Kimberly Hall was born on November 20, 1990 with a congenital heart defect called Tricuspid Atresia. This means that her tricuspid valve did not form, leaving her with half a heart. She had her first surgery when she was three weeks old and four more open heart surgeries, along with four heart caths, under the age of five. “I was lucky not to have any horrible memories from the hospital. My parents made sure that it was fun by playing games, coloring with me and even polka dotting my entire hospital room.” After her surgeries she was thriving and stayed that way until she was 16.
She started to get sick and was diagnosed with Celiac Disease. With a new diet, she was healthy again. That is, until she turned 18. She became extremely sick and was diagnosed with Protein Losing Enteropathy (PLE). This is a side effect from the Fontan surgery that can occur and means that the body does not absorb or make protein well. “Here was a disease that no one, not even the doctors, knew what it was or how to fix it.” After an emergency IV to keep her organs from shutting down, she finally found the right specialized PLE doctors at Mayo Clinic.
“It was a scary time for me. I had no idea how much my life would change after that day. My invisible illness became visible. Kids stared, pointed and asked questions. I didn’t want to go out of the house. And while some days are still awkward for me, I have learned to love myself again.”

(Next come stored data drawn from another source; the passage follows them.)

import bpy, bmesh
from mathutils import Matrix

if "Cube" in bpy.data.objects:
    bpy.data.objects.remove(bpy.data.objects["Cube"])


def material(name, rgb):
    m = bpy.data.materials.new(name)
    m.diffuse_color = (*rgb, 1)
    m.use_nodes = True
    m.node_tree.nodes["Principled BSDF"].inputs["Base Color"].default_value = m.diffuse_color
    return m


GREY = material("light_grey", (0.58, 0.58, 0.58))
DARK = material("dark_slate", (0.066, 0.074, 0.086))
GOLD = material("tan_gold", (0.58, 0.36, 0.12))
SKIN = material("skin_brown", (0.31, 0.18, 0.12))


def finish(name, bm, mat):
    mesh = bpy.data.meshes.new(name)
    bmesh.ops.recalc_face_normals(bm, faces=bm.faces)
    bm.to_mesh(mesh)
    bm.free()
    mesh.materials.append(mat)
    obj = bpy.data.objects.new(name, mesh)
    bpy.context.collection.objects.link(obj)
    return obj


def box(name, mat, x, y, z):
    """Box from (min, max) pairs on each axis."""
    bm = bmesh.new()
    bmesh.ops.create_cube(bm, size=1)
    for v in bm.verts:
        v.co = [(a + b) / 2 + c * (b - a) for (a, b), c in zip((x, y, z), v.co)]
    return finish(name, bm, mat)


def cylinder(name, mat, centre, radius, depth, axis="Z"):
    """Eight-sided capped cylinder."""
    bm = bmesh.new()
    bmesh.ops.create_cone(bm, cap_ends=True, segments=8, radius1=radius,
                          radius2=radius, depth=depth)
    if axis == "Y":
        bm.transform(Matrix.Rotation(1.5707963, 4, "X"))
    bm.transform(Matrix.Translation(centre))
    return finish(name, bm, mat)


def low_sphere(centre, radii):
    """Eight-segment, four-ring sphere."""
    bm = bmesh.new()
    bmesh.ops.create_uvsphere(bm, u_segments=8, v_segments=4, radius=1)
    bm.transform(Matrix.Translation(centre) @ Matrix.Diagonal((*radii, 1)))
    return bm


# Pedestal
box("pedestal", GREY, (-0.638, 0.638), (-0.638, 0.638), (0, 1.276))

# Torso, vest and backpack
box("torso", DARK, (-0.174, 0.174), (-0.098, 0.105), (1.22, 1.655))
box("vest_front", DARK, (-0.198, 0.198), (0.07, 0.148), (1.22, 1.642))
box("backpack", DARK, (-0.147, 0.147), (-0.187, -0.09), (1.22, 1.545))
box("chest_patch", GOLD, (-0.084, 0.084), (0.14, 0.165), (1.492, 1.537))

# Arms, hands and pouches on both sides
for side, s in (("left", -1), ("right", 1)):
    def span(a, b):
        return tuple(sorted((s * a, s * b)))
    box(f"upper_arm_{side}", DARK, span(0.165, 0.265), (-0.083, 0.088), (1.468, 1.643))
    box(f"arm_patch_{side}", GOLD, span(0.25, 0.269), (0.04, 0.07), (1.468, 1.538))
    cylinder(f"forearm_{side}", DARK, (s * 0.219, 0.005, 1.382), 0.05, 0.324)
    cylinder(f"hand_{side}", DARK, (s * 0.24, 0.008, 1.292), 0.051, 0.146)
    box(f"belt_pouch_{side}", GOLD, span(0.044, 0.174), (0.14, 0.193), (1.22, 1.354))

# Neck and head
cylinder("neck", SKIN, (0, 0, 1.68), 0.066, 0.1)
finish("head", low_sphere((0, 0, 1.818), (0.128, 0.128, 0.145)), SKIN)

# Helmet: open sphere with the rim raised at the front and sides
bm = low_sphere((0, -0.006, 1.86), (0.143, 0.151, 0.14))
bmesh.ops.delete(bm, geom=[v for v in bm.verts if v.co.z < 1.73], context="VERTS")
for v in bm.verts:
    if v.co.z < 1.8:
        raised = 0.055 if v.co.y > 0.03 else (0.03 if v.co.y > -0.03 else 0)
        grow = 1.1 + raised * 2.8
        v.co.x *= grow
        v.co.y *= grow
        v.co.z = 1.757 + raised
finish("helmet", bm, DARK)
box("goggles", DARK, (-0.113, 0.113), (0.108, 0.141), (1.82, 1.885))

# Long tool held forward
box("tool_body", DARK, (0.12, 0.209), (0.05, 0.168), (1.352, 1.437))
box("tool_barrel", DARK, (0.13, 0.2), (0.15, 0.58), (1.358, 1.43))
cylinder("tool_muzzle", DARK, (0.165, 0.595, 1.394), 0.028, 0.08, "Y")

They helped find the right medication for her PLE and diet to stabilize her protein. Though there are months of protein level drops, she is healthier and has a better quality of life. It seemed like everything was looking up but on November 9th, two years ago her oxygen level dropped. Because of the severity, she has been on oxygen 24/7 ever since. “It was a scary time for me. I had no idea how much my life would change after that day,” she said. “My invisible illness became visible. Kids stared, pointed and asked questions. I didn’t want to go out of the house. And while some days are still awkward for me, I have learned to love myself again.”
Life with a chronic illness can be challenging. There are days where I am exhausted of having to fight every day, but life is worth fighting for.
Kimberly is now 27 still dealing with everyday challenges brought about CHD and PLE. She has since started a blog, o2isbeautiful, and an Instagram, @adventures_zanna, for her oxygen machine to inspire others and show that oxygen does not have to stop you from living your life to the fullest. “Life with a chronic illness can be challenging. There are days where I am exhausted from having to fight every day, but life is worth fighting for,” Kimberly said. “I can only hope that my life will help someone else. Know that you are not alone. You are strong and beautiful. You are a CHD warrior.”
Kimberly is one of the lucky people with congenital heart disease that has made it to adulthood. 40 years ago this would have be impossible. “Without the Fontan and all these surgeries, I would not be here today,” Kimberly said. These life-saving surgeries were able to be discovered through research but research needs more funding — that’s where you come in. Join the fight to defeat CHD for these superhero heart warriors and donate today!